When Woodcroft returns in September it will not be as a last second replacement in the midst of a failing season, but as a full-time head coach with time to install his plans for the team.

“You have the time to not only think about the things that are occurring at the highest levels in the NHL, the trends in the game, the tactics that are being used, and you have the time to digest how best to implement or teach those things,” he said. “I think what's important is to have a finger on the pulse of what's having success in the NHL today and where the NHL is going.”

As a coach known for preparedness and details, having a full summer to execute his coaching plan should make the Oilers a somewhat more prepared team come fall. Because they were exactly that after only two months in Edmonton this past winter.

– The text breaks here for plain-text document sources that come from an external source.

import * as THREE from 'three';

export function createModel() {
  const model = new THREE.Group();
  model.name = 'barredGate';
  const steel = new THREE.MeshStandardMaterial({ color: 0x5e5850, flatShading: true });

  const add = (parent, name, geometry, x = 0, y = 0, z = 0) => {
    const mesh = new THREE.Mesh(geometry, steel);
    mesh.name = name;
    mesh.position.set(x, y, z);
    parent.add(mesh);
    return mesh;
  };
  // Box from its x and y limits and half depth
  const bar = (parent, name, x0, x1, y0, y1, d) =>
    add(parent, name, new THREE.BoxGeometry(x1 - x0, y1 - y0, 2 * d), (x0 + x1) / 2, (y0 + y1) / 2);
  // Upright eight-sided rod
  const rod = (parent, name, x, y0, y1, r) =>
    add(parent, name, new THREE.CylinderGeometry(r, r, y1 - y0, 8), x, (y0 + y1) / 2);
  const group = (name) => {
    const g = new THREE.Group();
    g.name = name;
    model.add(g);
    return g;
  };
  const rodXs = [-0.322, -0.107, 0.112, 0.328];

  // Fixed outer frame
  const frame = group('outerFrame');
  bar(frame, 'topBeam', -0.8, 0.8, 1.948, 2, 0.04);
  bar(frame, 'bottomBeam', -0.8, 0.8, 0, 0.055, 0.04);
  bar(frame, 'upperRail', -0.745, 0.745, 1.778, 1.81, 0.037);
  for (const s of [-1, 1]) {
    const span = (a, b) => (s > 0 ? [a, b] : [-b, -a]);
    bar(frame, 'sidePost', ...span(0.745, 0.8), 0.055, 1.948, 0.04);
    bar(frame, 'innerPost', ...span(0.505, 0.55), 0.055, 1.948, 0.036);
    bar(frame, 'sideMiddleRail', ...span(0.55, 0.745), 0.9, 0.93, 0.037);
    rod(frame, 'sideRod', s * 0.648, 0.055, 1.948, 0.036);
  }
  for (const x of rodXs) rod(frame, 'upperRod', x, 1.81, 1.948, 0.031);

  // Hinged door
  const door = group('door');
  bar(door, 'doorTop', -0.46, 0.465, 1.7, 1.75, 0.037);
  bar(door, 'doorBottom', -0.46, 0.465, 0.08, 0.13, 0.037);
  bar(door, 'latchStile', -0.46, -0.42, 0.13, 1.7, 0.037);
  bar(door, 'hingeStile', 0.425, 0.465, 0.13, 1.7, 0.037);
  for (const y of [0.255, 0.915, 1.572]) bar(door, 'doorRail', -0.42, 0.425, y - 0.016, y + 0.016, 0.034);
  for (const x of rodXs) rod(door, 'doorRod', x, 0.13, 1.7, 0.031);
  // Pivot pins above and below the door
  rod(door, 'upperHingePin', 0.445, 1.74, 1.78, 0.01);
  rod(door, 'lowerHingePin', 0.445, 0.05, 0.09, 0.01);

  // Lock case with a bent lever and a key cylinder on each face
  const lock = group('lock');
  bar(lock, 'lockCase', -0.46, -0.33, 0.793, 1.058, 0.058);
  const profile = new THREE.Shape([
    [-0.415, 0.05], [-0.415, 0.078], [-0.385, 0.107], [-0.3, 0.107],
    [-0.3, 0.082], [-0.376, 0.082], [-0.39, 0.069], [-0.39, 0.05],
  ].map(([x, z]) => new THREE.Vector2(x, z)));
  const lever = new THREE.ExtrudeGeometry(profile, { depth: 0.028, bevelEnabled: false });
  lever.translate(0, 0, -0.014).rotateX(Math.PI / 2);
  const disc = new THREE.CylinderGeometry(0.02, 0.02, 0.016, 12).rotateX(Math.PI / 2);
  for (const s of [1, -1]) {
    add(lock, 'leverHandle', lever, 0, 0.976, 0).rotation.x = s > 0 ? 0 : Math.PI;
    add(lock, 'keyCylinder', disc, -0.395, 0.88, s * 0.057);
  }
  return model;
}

Two moments that stood out to me occurred with 10 days of each other, the first on April 13, after a crushing 5-1 loss in Minnesota had left Edmonton with a 12-3-2 record in its past 17 games. Tyson Barrie gave us a look into the team’s psyche, with the playoffs less than three weeks away.

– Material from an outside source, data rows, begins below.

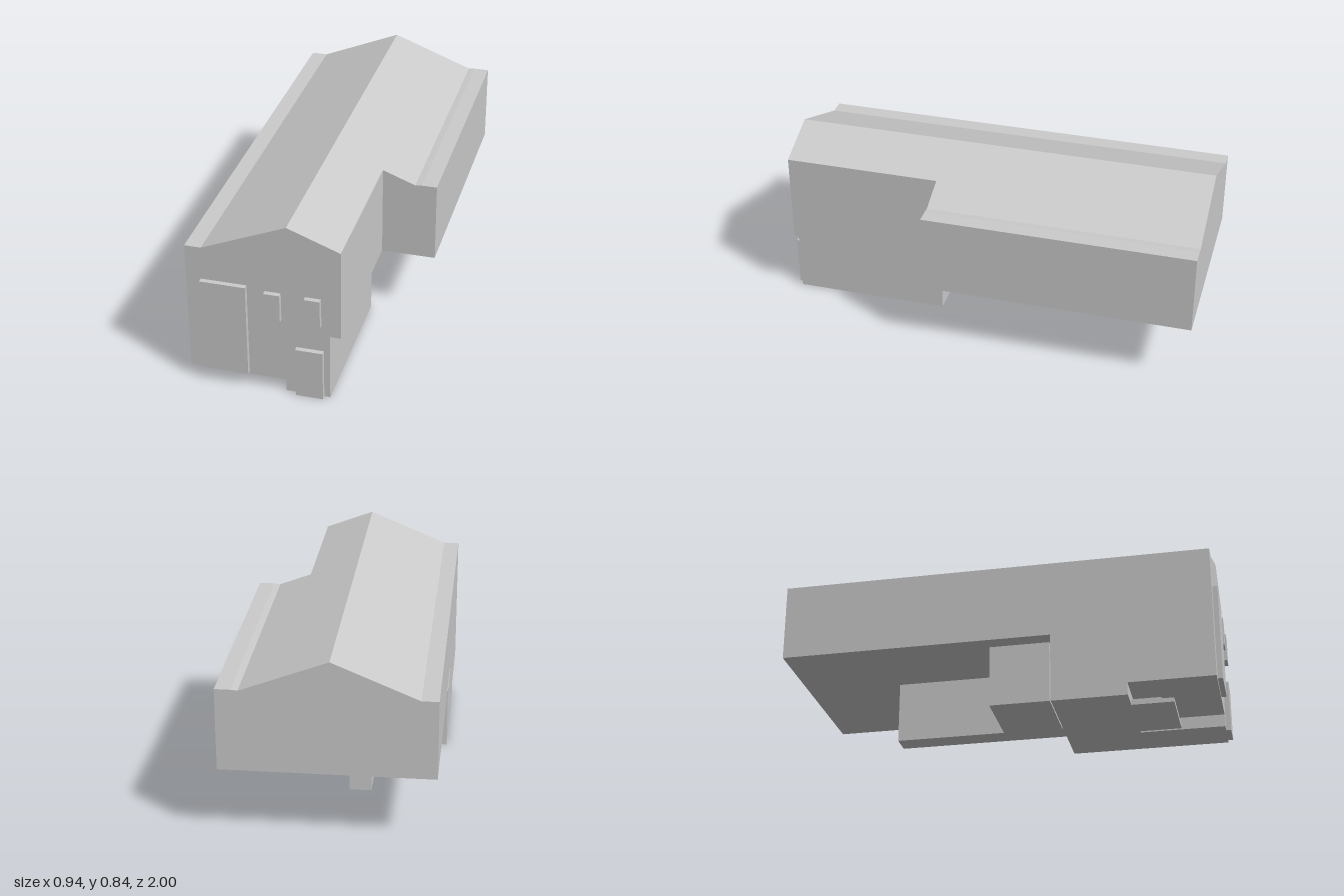
import * as THREE from 'three';

const material = new THREE.MeshStandardMaterial({ color: 0xcccccc, flatShading: true });

export function createModel() {
  const house = new THREE.Group();
  house.name = 'house';

  const add = (name, geometry) => {
    const mesh = new THREE.Mesh(geometry, material);
    mesh.name = name;
    house.add(mesh);
  };
  // Front outline (x, y) pulled from z0 to z1
  const slab = (name, points, z0, z1) => {
    const shape = new THREE.Shape(points.map(([x, y]) => new THREE.Vector2(x, y)));
    const geometry = new THREE.ExtrudeGeometry(shape, { depth: z1 - z0, bevelEnabled: false });
    add(name, geometry.translate(0, 0, z0));
  };
  // Box given by its limits
  const block = (name, x0, x1, y0, y1, z0, z1) => {
    const geometry = new THREE.BoxGeometry(x1 - x0, y1 - y0, z1 - z0);
    add(name, geometry.translate((x0 + x1) / 2, (y0 + y1) / 2, (z0 + z1) / 2));
  };

  const left = -0.47, floor = 0.322, front = 0.977, step = 0.25;
  const roofLeft = [[-0.015, 0.84], [-0.395, 0.682], [left, 0.682]];

  // Wide rear upper storey with its gabled roof
  slab('rearUpperStorey', [
    [left, floor], [0.47, floor], [0.47, 0.697], [0.4, 0.697], [0.37, 0.694], ...roofLeft,
  ], -1, step);

  // Narrower front wing, full height, with a small overhang on one side
  const frontTop = [[0.17, floor], [0.22, floor], [0.22, 0.751], ...roofLeft];
  slab('frontWingInner', [[left, 0], [0.17, 0], ...frontTop], step, 0.59);
  slab('frontWingOuter', [
    [left, 0.058], [-0.03, 0.058], [-0.03, 0], [0.17, 0], ...frontTop,
  ], 0.59, front);

  // Low blocks under the rear storey
  block('sideBlock', left, -0.15, 0, 0.285, -0.025, step - 0.004);
  block('rearBlock', -0.15, -0.05, 0, 0.285, -0.527, step);

  // Shallow steps under the raised front corner
  block('lowerStep', -0.355, -0.045, 0, 0.02, 0.59, 0.78);
  block('upperStep', -0.325, -0.045, 0.02, 0.04, 0.59, 0.72);

  // Panels standing out from the front wall
  block('tallWindow', -0.403, -0.197, 0.072, 0.524, front, 1);
  block('leftWindow', 0.062, 0.133, 0.373, 0.509, front, 1);
  block('rightWindow', -0.116, -0.045, 0.373, 0.509, front, 1);
  block('frontDoor', 0.02, 0.143, 0, 0.242, front, 1);

  return house;
}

“You look at the hockey we’ve played over the last two months, it’s been really solid,” Barrie said. “So, you know, you lose a game like that and you just have to recover. If it was flipped — if we were 3-12-2 — you'd be having some issues. But we’re a confident team, we know the type of hockey we can play, and when we’re playing it how we feel.”

The following night the Oilers walked through Nashville 4-0, dominating the game from the opening puck drop to the final buzzer.

Just over a week later, the cerebral Derek Ryan weighed in on the alterations that had occurred, with Woodcroft having spent two full months on the job.

“Structured. Detailed. Not getting rattled by giving up leads,” began Ryan. “The detail in our D-zone exits, our D-zone coverage, our neutral-zone forecheck. Our O-zone forecheck … Just every little facet of the game.”

Woodcroft sweats the details and lets his players in on why and what he is doing — something today’s player welcomes.

“We’ve put a heavier emphasis on faceoffs, how we’re executing offensive-zone faceoffs, how we’re trying to get out of our own zone defensively, on D-zone faceoffs,” gushed Ryan. “Just every little detail in the game (is) especially huge as you come down the stretch and play in the playoffs.

“Those details can win or lose your games, and I think that our team has gotten immeasurably better in all those little areas.”

And they got better at winning games. In the end, that’s how an interim coach becomes a full-time coach.

In the NHL, it always starts with a W.

When submitting content, please abide by our  submission guidelines, and avoid posting profanity, personal attacks or harassment. Should you violate our submissions guidelines, we reserve the right to remove your comments and block your account. Sportsnet reserves the right to close a story’s comment section at any time.
We use cookies to improve your experience. Learn More or change your cookie preferences. By continuing to use this site, you agree to the use of cookies.